This paper reports preliminary estimates of the effect of a randomly assigned intervention which offered incentives to improve attendance in the Pittsburgh Public School’s (PPS) elementary summer school program, known as the Summer Dreamers Academy (SDA). Summer school programs have been found to improve academic achievement (Jacob and Lefgren, 2004; Matsudaira, 2008), but a major impediment to their success is poor attendance (Mariano et al., 2009; Cooper et al., 2000).
The intervention examined here consists of two treatments, one aimed at students and a second that combined the first treatment with another aimed at parents. The student treatment, assigned at the site-by-grade level, offered students the chance to earn a “goody bag” each week consisting of small prizes as a reward for attending four out of five days in a given week. The parent treatment was assigned at the student level to a subset of students in the site-by-grades receiving the student treatment. The parents of students selected for the parent treatment were eligible to receive two gift cards to the largest supermarket chain in the Pittsburgh metropolitan area. Receipt of the first card, worth $50, was based on attendance during the first two weeks of the SDA, while the second card, worth $70, was based on the last two and half weeks of the SDA.

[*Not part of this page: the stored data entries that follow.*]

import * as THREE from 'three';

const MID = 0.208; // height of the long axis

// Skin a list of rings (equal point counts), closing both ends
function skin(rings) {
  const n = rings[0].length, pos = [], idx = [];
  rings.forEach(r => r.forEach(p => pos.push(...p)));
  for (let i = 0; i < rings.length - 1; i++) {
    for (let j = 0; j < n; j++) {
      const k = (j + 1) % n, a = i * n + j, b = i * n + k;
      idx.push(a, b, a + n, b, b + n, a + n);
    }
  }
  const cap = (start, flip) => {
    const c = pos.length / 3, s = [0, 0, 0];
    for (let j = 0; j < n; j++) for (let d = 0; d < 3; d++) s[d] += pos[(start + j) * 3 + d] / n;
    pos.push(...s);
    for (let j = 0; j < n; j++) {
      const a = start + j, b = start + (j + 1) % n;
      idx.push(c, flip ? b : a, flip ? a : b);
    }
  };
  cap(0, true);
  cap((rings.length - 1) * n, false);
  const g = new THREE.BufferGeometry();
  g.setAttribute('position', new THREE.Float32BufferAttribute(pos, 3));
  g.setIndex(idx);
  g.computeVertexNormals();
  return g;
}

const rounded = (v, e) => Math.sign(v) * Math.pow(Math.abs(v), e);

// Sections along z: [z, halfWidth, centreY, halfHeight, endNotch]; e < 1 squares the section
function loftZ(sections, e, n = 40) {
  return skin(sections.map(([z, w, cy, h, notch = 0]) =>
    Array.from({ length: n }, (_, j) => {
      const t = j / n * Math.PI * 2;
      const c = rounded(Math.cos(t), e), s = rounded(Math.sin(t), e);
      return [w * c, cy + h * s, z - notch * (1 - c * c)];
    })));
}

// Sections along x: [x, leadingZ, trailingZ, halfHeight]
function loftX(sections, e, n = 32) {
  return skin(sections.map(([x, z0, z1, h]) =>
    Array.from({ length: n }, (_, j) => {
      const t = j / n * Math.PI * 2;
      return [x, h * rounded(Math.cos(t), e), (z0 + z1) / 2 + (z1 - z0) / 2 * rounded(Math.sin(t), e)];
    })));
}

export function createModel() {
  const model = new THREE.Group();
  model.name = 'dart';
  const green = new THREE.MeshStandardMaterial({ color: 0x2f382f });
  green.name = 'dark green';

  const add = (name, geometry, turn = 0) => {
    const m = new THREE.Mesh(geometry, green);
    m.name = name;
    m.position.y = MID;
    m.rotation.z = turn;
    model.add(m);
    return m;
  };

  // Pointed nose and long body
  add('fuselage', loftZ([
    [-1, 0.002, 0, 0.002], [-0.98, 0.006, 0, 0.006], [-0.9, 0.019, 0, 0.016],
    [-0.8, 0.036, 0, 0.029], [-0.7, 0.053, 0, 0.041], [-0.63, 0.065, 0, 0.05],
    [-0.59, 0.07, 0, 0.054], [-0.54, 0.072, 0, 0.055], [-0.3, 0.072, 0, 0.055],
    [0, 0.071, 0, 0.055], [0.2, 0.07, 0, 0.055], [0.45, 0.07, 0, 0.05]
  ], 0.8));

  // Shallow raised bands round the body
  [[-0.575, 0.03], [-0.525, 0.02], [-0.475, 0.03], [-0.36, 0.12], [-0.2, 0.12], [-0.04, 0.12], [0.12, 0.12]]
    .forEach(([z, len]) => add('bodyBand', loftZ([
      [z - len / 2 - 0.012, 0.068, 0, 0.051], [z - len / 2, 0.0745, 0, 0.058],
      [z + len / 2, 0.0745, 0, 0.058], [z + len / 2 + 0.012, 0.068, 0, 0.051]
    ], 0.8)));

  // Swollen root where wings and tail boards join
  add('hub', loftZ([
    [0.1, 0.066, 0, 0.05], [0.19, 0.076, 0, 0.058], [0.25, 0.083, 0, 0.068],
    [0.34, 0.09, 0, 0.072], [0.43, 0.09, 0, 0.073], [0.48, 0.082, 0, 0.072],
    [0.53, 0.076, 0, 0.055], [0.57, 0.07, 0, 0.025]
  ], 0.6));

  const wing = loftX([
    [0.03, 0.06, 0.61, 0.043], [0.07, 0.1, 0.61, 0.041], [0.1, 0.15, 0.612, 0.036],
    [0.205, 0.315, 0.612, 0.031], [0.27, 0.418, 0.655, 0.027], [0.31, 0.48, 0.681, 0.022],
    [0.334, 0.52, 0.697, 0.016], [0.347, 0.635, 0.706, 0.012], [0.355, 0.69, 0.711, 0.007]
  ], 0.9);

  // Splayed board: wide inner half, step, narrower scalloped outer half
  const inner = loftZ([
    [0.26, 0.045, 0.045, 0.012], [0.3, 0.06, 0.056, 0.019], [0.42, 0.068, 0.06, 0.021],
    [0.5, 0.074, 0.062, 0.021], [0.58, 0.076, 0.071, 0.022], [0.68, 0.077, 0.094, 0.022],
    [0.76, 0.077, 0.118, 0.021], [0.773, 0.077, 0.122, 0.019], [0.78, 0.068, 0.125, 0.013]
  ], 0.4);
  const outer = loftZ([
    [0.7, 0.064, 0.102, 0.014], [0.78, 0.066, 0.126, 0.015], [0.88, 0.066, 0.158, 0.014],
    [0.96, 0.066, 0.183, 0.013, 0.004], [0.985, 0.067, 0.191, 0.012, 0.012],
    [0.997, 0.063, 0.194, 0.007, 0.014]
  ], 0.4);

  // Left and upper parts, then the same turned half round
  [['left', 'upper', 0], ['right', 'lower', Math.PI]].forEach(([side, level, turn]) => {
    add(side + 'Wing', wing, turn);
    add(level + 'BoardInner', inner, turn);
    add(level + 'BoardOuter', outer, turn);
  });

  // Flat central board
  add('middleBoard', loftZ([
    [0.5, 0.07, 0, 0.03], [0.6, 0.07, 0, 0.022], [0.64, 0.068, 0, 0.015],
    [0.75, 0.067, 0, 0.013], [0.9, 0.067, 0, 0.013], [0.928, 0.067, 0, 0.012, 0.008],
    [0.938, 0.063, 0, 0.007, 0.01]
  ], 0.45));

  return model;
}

To the best of our knowledge, this is the first evaluation based on random assignment of an intervention aimed at improving summer school attendance. In fact, this study constitutes some of the first systematic evidence on the determinants of summer school attendance specifically and attendance in educational programs more generally. This is notable in light of the findings reported in Mariano et al. (2009) that suggest that better summer school attendance is associated with improved performance on subsequent achievement.
The results show that the combination of the parent and student treatments led to a statistically significant increase in the attendance rate by 5 percentage points relative to the control group mean of 57 percent. However, the student treatment alone had a smaller and statistically insignificant effect on attendance, suggesting that the parent incentives drove the effects of the combined treatment. These positive effects appear to be concentrated at the upper end of the attendance distribution. We only find small and marginally significant effects on the probability that an enrolled student attends any days of the SDA, but we find that students in the combined treatment group are nearly 50 percent more likely than the control group to have perfect attendance throughout the SDA.
In ongoing research, we are examining impacts on student achievement on fall 2011 assessments, regular-year school attendance, and spillovers across siblings.